When you feel unfocused, what do you do?

I simply remind myself of the end goal – the reason I’m completing the task. This is usually enough. I think about the consequences of remaining unfocused, and that is a good motivator.

What advice would you give a high school senior? What advice should they ignore?

Don’t listen to people when they tell you that you “need” to do x, y, and z in order to accomplish your goals. Don’t follow the path of others simply because others have taken it – blaze your own trail and do whatever feels right for you. Don’t feel pressured to attend college. I know plenty of people who have spent tens of thousands of dollars getting degrees that they will not use. Many of them are already regretting it, and they’re only two years in. I would also remind them, if they are to attend college, that their academic career is not over, and that college is not a giant party or a time to slack off. I’d ask them to think about the price they are paying for a semester of college, and calculate the cost of each individual class session. Usually it adds up to hundreds of dollars per lecture – so don’t skip class!

What is one lifestyle trend that excites you?

I’m a sauna connoisseur – I use dry saunas as often as possible, usually 2-3 times per week. It’s invigorating and it helps deal with stress and muscle aches. Stepping into a sauna for just 10-15 minutes makes you feel like a million bucks. Studies have also shown that regular sauna use decreases one’s risk of cardiovascular disease. And all you have to do is sit in a hot room for a few minutes – it does not take much effort. I would highly recommend it!

Who has been the biggest influence in your life and why?

Congressman Ron Paul has been my biggest inspiration and influence. He inspired me to get interested in politics, and to always fight for what’s right, no matter the odds you face. He is a champion of liberty that I admire greatly. The 2012 Presidential campaign was when I began paying attention to politics, and Ron Paul was the only candidate who resonated with me. Even though he was unlikely to win and was being largely ignored, he still fought on and got his message out to millions of people who otherwise would have never heard it.

What’s one of the biggest life lessons you’ve learned?

One of the biggest lessons I’ve learned is to always show gratitude to those who have helped you along the way and got you to where you are now. It goes a long way. Don’t burn your bridges.

What do you think it is that makes you/someone successful?

Hustle.
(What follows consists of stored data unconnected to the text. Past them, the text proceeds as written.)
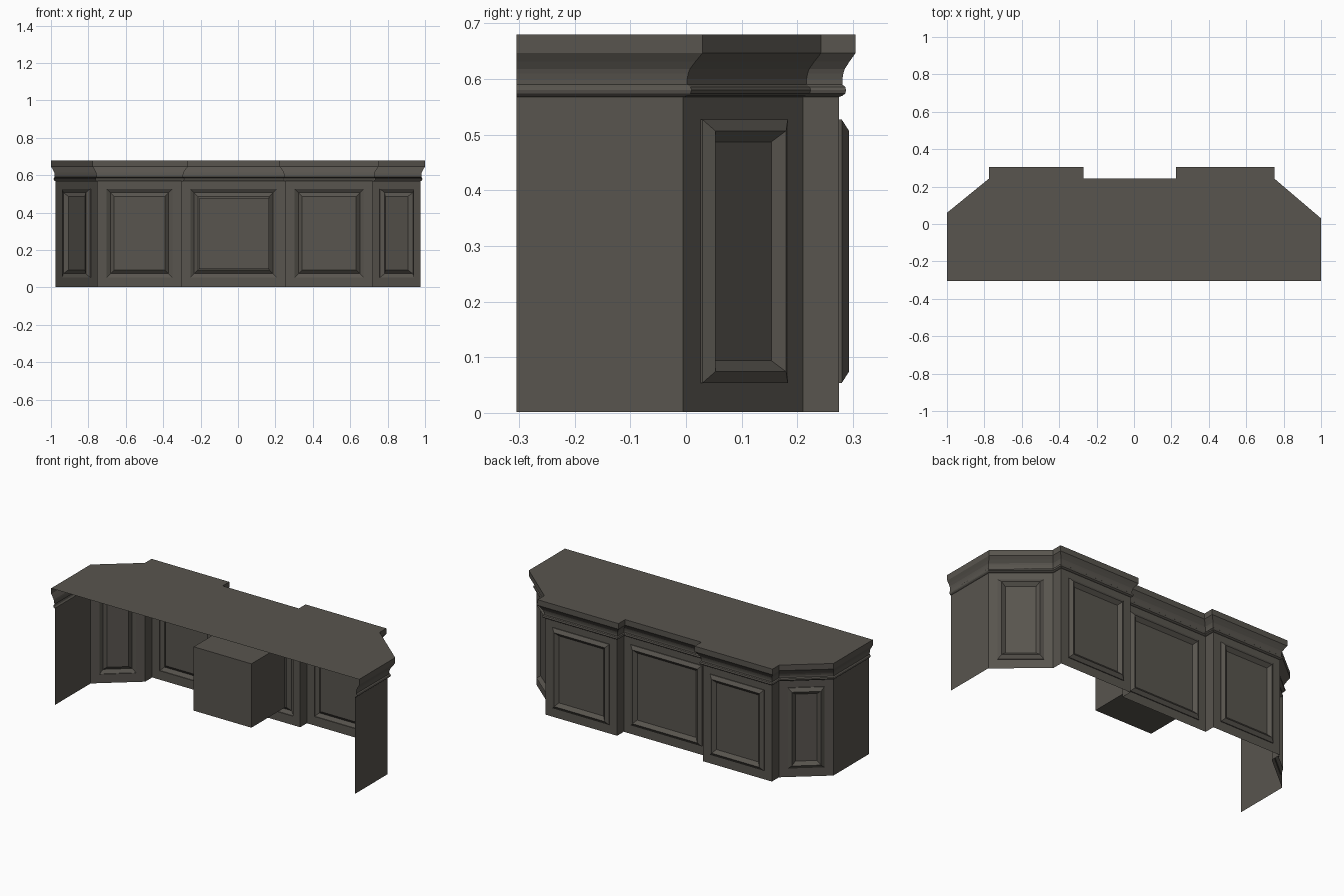
import bpy, bmesh
from mathutils import Vector

if "Cube" in bpy.data.objects:
    bpy.data.objects.remove(bpy.data.objects["Cube"])

wood = bpy.data.materials.new("dark grey brown wood")
wood.diffuse_color = (0.098, 0.09, 0.077, 1)
wood.use_nodes = True
wood.node_tree.nodes["Principled BSDF"].inputs["Base Color"].default_value = wood.diffuse_color

# plan outlines, running from front right round the back to front left
outer = [(1, -.305), (1, .03), (.75, .243), (.75, .305), (.225, .305), (.225, .243),
         (-.27, .243), (-.27, .305), (-.775, .305), (-.775, .243), (-1, .06), (-1, -.305)]
inner = [(.975, -.305), (.975, -.005), (.72, .21), (.72, .275), (.255, .275), (.255, .213),
         (-.303, .213), (-.303, .275), (-.75, .275), (-.75, .21), (-.975, .025), (-.975, -.305)]
TOP, WALL_TOP = .68, .57


def finish(name, bm):
    mesh = bpy.data.meshes.new(name)
    bm.to_mesh(mesh)
    bm.free()
    mesh.materials.append(wood)
    ob = bpy.data.objects.new(name, mesh)
    bpy.context.collection.objects.link(ob)
    return ob


def bridge(bm, a, b, closed):
    n = len(a)
    for i in range(n if closed else n - 1):
        j = (i + 1) % n
        bm.faces.new((a[i], a[j], b[j], b[i]))


# counter top sheet
bm = bmesh.new()
bm.faces.new([bm.verts.new((x, y, TOP)) for x, y in outer])
finish("counter_top", bm)

# cornice: fascia, cove and bead; t blends from counter edge to wall
profile = [(1, .568), (.8, .57), (.63, .574), (.57, .58), (.63, .586), (.8, .59), (.8, .60),
           (.74, .61), (.66, .618), (.36, .632), (0, .647), (0, TOP)]
bm = bmesh.new()
rows = [[bm.verts.new((a[0] + (b[0] - a[0]) * t, a[1] + (b[1] - a[1]) * t, z))
         for a, b in zip(outer, inner)] for t, z in profile]
for lo, hi in zip(rows, rows[1:]):
    bridge(bm, lo, hi, False)
finish("cornice", bm)


def wall(name, p, q, panelled):
    p, q = Vector((*p, 0)), Vector((*q, 0))
    along = (q - p).normalized()
    out = Vector((along.y, -along.x, 0))
    length = (q - p).length
    bm = bmesh.new()

    def ring(inset, depth, z0, z1):
        return [bm.verts.new(p + along * s + out * depth + Vector((0, 0, z)))
                for s, z in ((inset, z0), (length - inset, z0),
                             (length - inset, z1), (inset, z1))]
    rings = [ring(0, 0, .002, WALL_TOP)]
    if panelled:
        # raised moulding ridge around a flat field
        for d, depth in ((0, 0), (0, .005), (.02, .018), (.04, 0)):
            rings.append(ring(.048 + d, depth, .054 + d, .527 - d))
    for a, b in zip(rings, rings[1:]):
        bridge(bm, a, b, True)
    bm.faces.new(rings[-1])
    finish(name, bm)


# walls: the chamfers and three back bays carry panels
panels = {1: "right_chamfer_panel", 3: "right_bay_panel", 5: "centre_panel",
          7: "left_bay_panel", 9: "left_chamfer_panel"}
for i in range(len(inner) - 1):
    wall(panels.get(i, "plain_wall_%d" % i), inner[i], inner[i + 1], i in panels)

# storage box hung inside the desk
bm = bmesh.new()
bmesh.ops.create_cube(bm, size=1)
for v in bm.verts:
    v.co = Vector((v.co.x * .375 - .022, v.co.y * .31 + .043, v.co.z * .375 + .287))
finish("inner_box", bm)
The people who succeed are the ones who are always willing to go the extra mile in order to achieve their goals, and to make sacrifices to that end. A quick mind is also a great asset, and a willingness to take calculated risks. As a student of history, I understand that many of the decisions that altered the course of world history were made in the moment during a crisis, often with incomplete information. This is especially true in both politics and military strategy. For example, I would argue that the American Civil War was decided by a series of split-second decisions by both generals and statesmen in the heat of the moment. To keep your cool under intense pressure and to weigh the risks and rewards of your potential actions is crucial to success.

How do you stay motivated?

I stay motivated by keeping the big picture in mind – my goals for how I want my life to be in 5, 10, 15 years, and so on. This helps me break down my major goals into much smaller, more manageable ones. One can easily be overwhelmed when they think about their “life goals.” You can overcome this stress by thinking about what you can do today to help achieve those goals. These smaller goals are much easier to tackle.

What legacy do you hope to leave behind?

I hope to leave behind a legacy of hard work, dedication, and commitment to the wellbeing and liberty of my country and community. I want to have a positive effect on the world and to leave it better than I found it. I want human beings in my country and around the world to be freer and more prosperous than they were at the time I was born. If I can contribute towards that goal, then my life was a life well-lived.